Sortisio, who previously served as principal with Frontier High School, is still learning Fredonia and its culture. But so far, he said it’s been a lot of fun.
“The similarities between the student body and how much the staff care about the students is very similar to where I was previously,” he said. “That part and that transition has been wonderful. It’s a very caring and nurturing place not only for the students, but for the adults as well. I’ve certainly felt that since our first days together.”
Later this month, Sortisio and board of education members will be going on a retreat to discuss district goals. Right now, Sortisio said he’s been working through a comprehensive plan with board members and administrators. Teachers and the students will be the next ones Sortisio will be talking to.
“Some of those questions I’ve been asking are what does a Fredonia graduate look like, how do we reach all learners and what should our next steps be,” he said.
From the beginning, Board President Michael Bobseine said he was excited about Sortisio’s enthusiasm and interest in the students.
“In a very short order, he’s already started to move issues that he’s identifying as things the district now needs to work on,” he said. “He’s already starting to put together programming he believes could be helpful for moving the district forward.”
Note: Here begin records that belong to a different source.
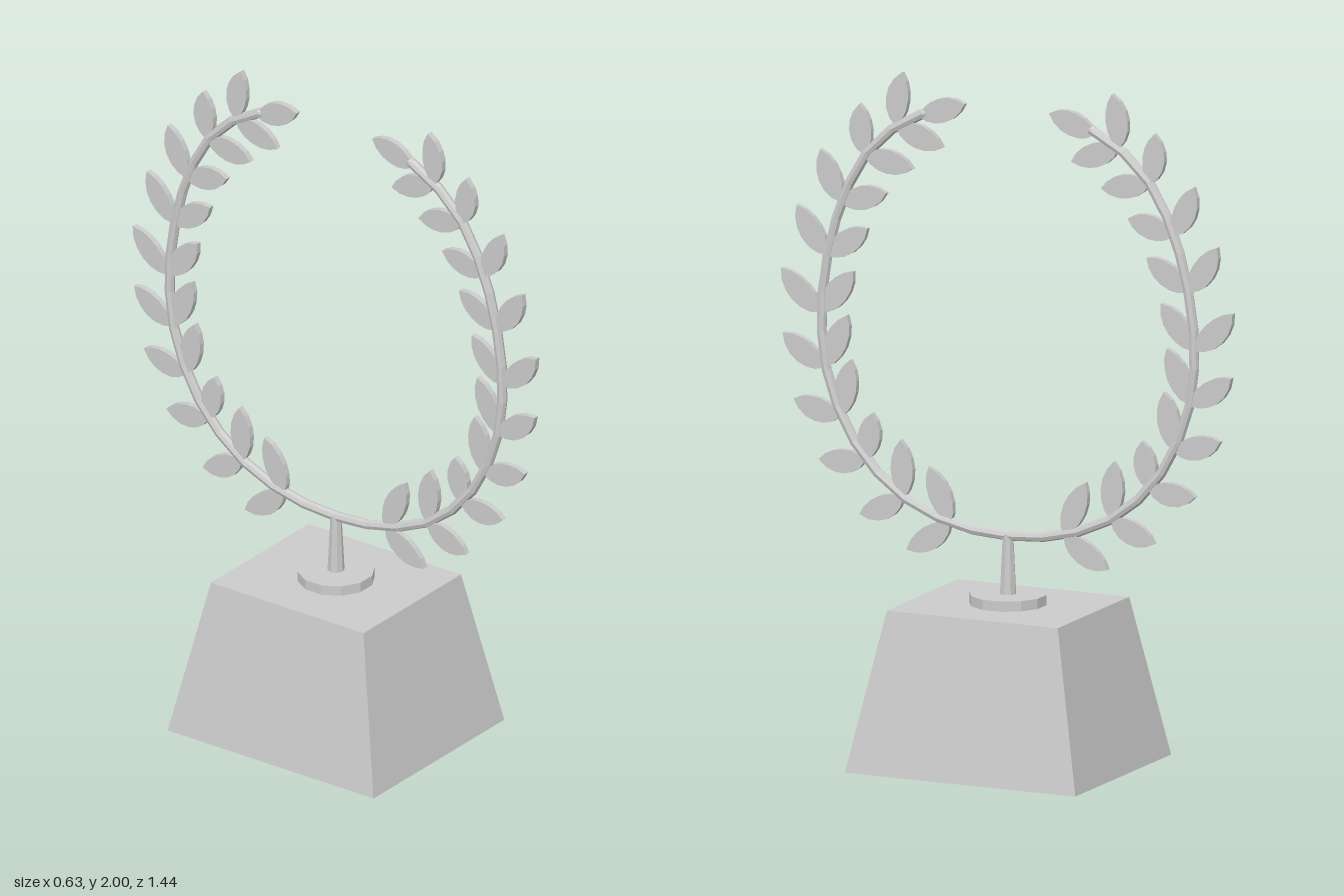
import * as THREE from 'three';

const material = new THREE.MeshStandardMaterial({ color: 0xcccccc, flatShading: true });

function add(parent, name, geometry, y = 0) {
  const mesh = new THREE.Mesh(geometry, material);
  mesh.name = name;
  mesh.position.y = y;
  parent.add(mesh);
  return mesh;
}

// Box whose top face is narrowed, standing on y = 0
function taperedBlock(w, d, h, topW, topD) {
  const g = new THREE.BoxGeometry(w, h, d).translate(0, h / 2, 0);
  const p = g.attributes.position;
  for (let i = 0; i < p.count; i++) {
    if (p.getY(i) > h / 2) {
      p.setX(i, Math.sign(p.getX(i)) * topW / 2);
      p.setZ(i, Math.sign(p.getZ(i)) * topD / 2);
    }
  }
  g.computeVertexNormals();
  return g;
}

// Pointed leaf from base to tip; left and right are the bulges of its two edges
function leafGeometry(side, bx, by, tx, ty, left, right) {
  const dx = tx - bx, dy = ty - by, len = Math.hypot(dx, dy);
  const at = (t, w) => [side * (bx + dx * t - dy / len * w), by + dy * t + dx / len * w];
  const shape = new THREE.Shape();
  shape.moveTo(...at(0, 0));
  shape.bezierCurveTo(...at(0.22, left), ...at(0.75, left), ...at(1, 0));
  shape.bezierCurveTo(...at(0.75, -right), ...at(0.22, -right), ...at(0, 0));
  const depth = 0.018;
  return new THREE.ExtrudeGeometry(shape, { depth, bevelEnabled: false, curveSegments: 6 })
    .translate(0, 0, -depth / 2);
}

// Each row: node on the branch, inner leaf tip, outer leaf tip
const nodes = [
  [0.18, 0.69, 0.25, 0.85, 0.32, 0.60],
  [0.33, 0.75, 0.34, 0.92, 0.47, 0.69],
  [0.45, 0.85, 0.43, 0.99, 0.60, 0.84],
  [0.53, 0.97, 0.50, 1.14, 0.68, 1.01],
  [0.58, 1.11, 0.51, 1.27, 0.715, 1.20],
  [0.595, 1.27, 0.49, 1.40, 0.72, 1.39],
  [0.575, 1.44, 0.445, 1.53, 0.67, 1.58],
  [0.53, 1.60, 0.385, 1.64, 0.595, 1.75],
  [0.455, 1.745, 0.30, 1.72, 0.47, 1.895],
  [0.355, 1.84, 0.205, 1.79, 0.335, 2.0],
];
const branchEnd = [0.27, 1.885];

export function createModel() {
  const model = new THREE.Group();
  model.name = 'wreathTrophy';

  // Pedestal, disc and stem
  add(model, 'pedestal', taperedBlock(0.63, 0.735, 0.47, 0.47, 0.545));
  add(model, 'disc', new THREE.CylinderGeometry(0.112, 0.112, 0.03, 12), 0.485).rotation.y = Math.PI / 12;
  add(model, 'stem', new THREE.CylinderGeometry(0.016, 0.025, 0.18, 8), 0.585);

  // Wreath is laid out in x-y, then turned into the y-z plane
  const wreath = new THREE.Group();
  wreath.name = 'wreath';
  wreath.rotation.y = -Math.PI / 2;
  model.add(wreath);

  // One branch running from tip to tip through the stem
  const half = [...nodes.map(n => [n[0], n[1]]), branchEnd];
  const points = [
    ...half.map(([x, y]) => new THREE.Vector3(-x, y, 0)).reverse(),
    new THREE.Vector3(0, 0.67, 0),
    ...half.map(([x, y]) => new THREE.Vector3(x, y, 0)),
  ];
  add(wreath, 'branch', new THREE.TubeGeometry(new THREE.CatmullRomCurve3(points), 30, 0.015, 8));

  for (const side of [1, -1]) {
    const leaves = new THREE.Group();
    leaves.name = side > 0 ? 'frontLeaves' : 'backLeaves';
    wreath.add(leaves);
    for (const [x, y, ix, iy, ox, oy] of nodes) {
      add(leaves, 'innerLeaf', leafGeometry(side, x, y, ix, iy, 0.047, 0.047));
      add(leaves, 'outerLeaf', leafGeometry(side, x, y, ox, oy, 0.04, 0.054));
    }
    // Leaf and rounded cap closing the branch tip
    add(leaves, 'tipLeaf', leafGeometry(side, 0.28, 1.875, 0.135, 1.925, 0.047, 0.047));
    const cap = add(leaves, 'branchCap', new THREE.SphereGeometry(0.015, 8, 6), branchEnd[1]);
    cap.position.x = side * branchEnd[0];
  }
  return model;
}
During Tuesday’s board meeting, Sortisio discussed New York state’s plan for the ESSA and what board members should know. Sortisio said the state wants to reduce testing time from three days to two days and improve the testing experience for students.
In addition, he stated the law requires 95 percent of students in each tested grade and subgroup take the appropriate state test.
“Our history shows we’re nowhere near 95 percent. I would imagine it would be a long time before we get there,” he said. “Certainly, it’s important we remain respectful of students and families’ decisions when it comes to testing. We’re also going to have to take a deep examination in what our practices are and how we can make the testing environment welcoming to our students.”